• [Exercise instructions] Tally up the lines below with "outlines" in them. Answer with the number only.
---- Data to use
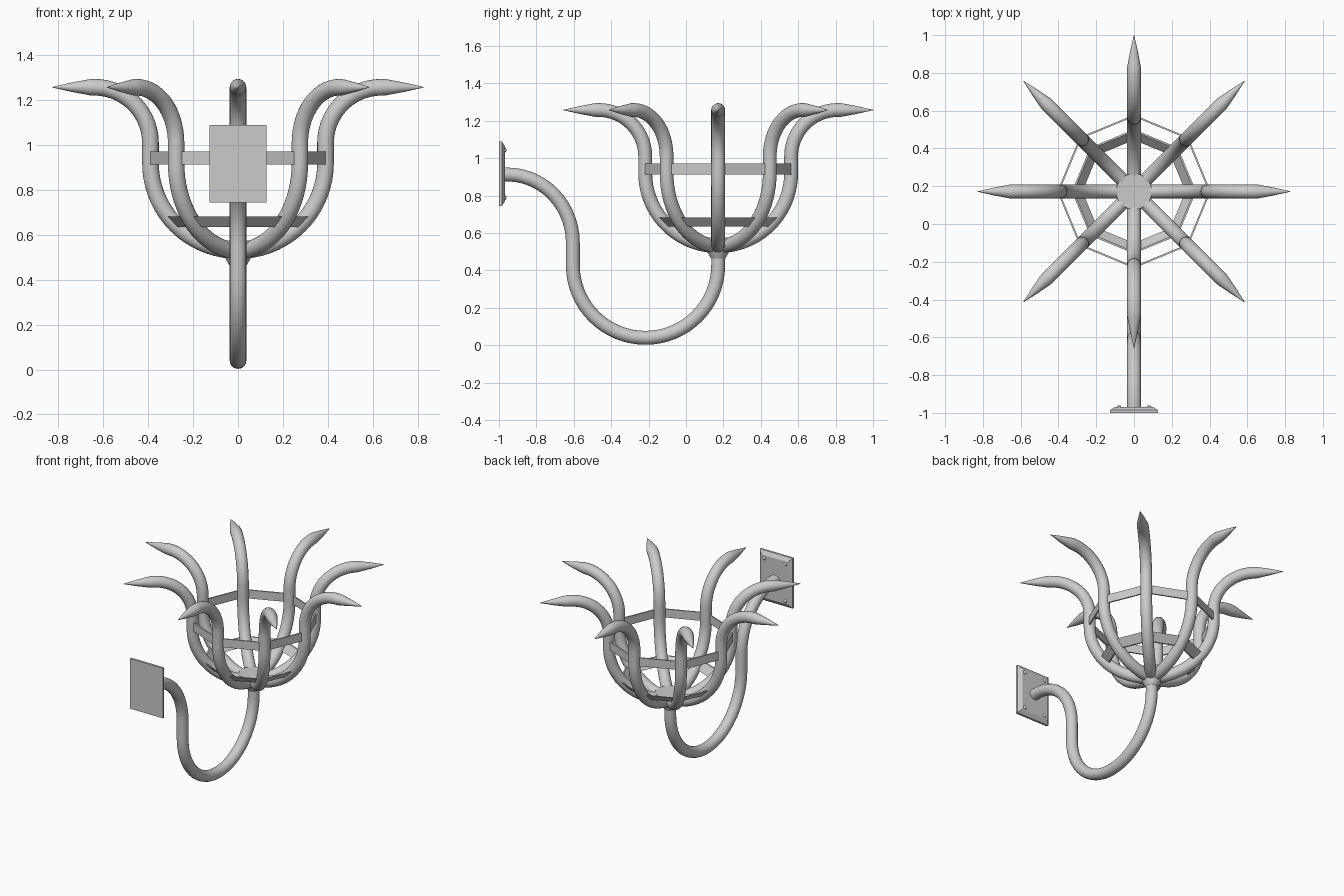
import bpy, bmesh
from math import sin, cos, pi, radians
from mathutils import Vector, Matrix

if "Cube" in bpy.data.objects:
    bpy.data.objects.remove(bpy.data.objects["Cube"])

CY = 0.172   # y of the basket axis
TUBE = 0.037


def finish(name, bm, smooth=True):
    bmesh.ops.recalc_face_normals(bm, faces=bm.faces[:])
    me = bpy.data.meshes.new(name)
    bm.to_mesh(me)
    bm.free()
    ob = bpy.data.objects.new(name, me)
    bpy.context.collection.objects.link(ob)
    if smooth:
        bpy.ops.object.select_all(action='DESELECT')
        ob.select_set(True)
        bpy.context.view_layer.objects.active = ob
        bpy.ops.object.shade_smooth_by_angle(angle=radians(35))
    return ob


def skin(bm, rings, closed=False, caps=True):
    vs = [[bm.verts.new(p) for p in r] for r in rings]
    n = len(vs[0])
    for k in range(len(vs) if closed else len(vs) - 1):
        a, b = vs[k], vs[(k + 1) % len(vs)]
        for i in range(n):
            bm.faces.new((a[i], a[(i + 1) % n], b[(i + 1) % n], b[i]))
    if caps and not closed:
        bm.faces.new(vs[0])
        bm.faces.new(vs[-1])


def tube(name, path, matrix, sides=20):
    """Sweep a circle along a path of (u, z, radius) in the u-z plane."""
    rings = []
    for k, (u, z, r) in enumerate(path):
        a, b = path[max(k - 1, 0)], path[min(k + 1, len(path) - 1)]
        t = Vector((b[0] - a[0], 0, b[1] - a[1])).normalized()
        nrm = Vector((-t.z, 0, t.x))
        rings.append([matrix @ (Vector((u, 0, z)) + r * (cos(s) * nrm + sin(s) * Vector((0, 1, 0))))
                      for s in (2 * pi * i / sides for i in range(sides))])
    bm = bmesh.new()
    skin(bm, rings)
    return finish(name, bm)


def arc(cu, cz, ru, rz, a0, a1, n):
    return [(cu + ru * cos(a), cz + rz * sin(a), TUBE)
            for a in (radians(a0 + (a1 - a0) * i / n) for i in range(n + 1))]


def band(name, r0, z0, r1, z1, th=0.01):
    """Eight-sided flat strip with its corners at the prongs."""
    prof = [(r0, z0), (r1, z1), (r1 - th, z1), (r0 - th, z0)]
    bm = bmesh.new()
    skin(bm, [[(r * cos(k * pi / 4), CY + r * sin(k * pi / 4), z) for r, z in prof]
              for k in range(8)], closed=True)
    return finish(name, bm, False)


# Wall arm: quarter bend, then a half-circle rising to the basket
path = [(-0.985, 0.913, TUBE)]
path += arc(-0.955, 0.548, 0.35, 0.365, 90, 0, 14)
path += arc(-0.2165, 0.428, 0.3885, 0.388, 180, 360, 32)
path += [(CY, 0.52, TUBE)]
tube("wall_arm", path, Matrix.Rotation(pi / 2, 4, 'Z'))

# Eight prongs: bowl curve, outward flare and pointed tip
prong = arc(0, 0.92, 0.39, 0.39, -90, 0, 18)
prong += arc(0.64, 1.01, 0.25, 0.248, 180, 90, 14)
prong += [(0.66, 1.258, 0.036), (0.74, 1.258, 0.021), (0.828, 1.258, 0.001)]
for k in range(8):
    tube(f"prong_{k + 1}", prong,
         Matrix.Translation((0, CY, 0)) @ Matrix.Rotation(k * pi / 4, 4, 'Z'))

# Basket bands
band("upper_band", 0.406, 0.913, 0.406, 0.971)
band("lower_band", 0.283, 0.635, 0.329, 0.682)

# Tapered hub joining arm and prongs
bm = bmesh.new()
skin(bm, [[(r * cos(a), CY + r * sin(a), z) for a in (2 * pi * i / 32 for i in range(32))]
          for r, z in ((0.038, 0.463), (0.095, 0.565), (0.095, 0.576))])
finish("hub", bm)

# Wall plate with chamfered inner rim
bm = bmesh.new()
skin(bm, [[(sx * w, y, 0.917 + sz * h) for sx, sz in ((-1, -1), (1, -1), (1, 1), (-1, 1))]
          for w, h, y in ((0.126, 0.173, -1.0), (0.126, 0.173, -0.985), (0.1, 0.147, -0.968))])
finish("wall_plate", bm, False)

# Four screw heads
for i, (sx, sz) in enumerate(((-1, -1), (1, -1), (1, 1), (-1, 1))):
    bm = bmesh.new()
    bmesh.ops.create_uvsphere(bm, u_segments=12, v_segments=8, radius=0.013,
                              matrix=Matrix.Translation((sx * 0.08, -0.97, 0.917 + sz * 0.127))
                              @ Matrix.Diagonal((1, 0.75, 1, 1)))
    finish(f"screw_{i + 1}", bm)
--------
---- Data to use
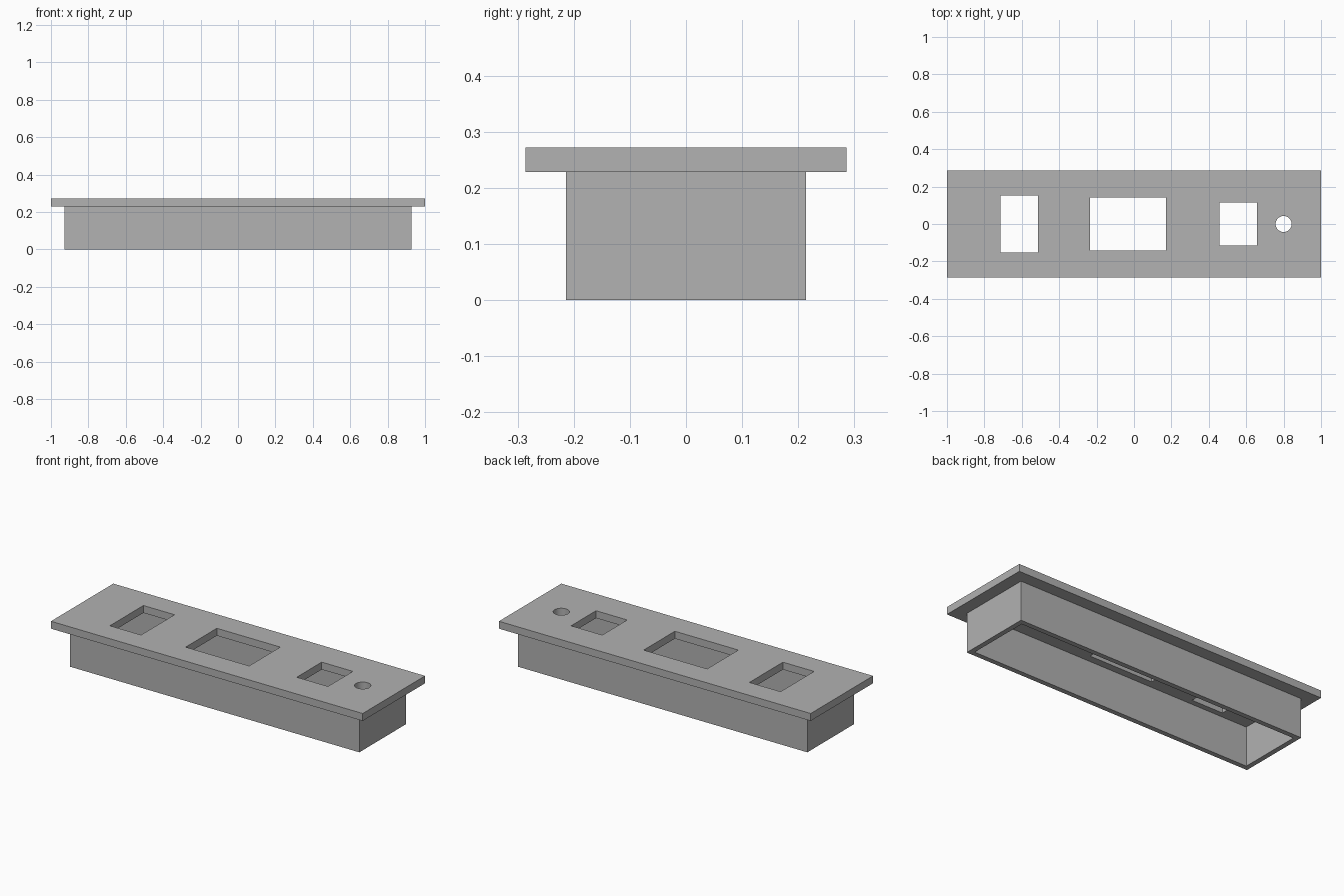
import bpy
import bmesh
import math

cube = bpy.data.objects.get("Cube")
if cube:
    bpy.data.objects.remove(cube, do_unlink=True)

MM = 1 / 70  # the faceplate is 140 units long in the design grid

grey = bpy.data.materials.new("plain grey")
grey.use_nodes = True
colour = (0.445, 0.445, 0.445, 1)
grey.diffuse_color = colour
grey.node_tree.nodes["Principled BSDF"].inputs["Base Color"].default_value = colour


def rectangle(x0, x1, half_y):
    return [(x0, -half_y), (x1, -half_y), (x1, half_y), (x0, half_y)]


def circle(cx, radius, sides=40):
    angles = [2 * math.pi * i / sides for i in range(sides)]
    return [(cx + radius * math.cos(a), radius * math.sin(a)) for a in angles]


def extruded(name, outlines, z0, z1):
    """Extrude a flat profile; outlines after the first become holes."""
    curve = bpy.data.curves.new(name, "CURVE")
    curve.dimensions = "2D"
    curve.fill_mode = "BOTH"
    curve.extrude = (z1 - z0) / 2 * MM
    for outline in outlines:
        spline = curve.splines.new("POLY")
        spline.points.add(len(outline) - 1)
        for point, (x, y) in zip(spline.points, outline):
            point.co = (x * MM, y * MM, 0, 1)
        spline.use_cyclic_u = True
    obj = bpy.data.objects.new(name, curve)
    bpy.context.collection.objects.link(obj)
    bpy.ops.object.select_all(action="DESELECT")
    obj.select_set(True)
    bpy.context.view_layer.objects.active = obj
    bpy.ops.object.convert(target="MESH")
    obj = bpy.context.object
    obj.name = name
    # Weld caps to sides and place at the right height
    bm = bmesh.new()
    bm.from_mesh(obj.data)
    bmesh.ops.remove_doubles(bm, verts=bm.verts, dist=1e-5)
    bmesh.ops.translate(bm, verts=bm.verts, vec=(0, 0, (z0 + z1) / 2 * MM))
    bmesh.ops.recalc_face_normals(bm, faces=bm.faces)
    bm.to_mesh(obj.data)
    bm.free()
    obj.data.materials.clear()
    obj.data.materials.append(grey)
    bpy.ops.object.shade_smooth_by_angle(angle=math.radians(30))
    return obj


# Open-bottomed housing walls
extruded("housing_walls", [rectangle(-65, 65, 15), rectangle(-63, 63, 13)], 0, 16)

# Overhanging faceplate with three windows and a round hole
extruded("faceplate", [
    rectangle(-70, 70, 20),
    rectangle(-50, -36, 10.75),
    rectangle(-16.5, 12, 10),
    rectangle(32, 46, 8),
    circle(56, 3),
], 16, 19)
--------
• [Exercise output] 3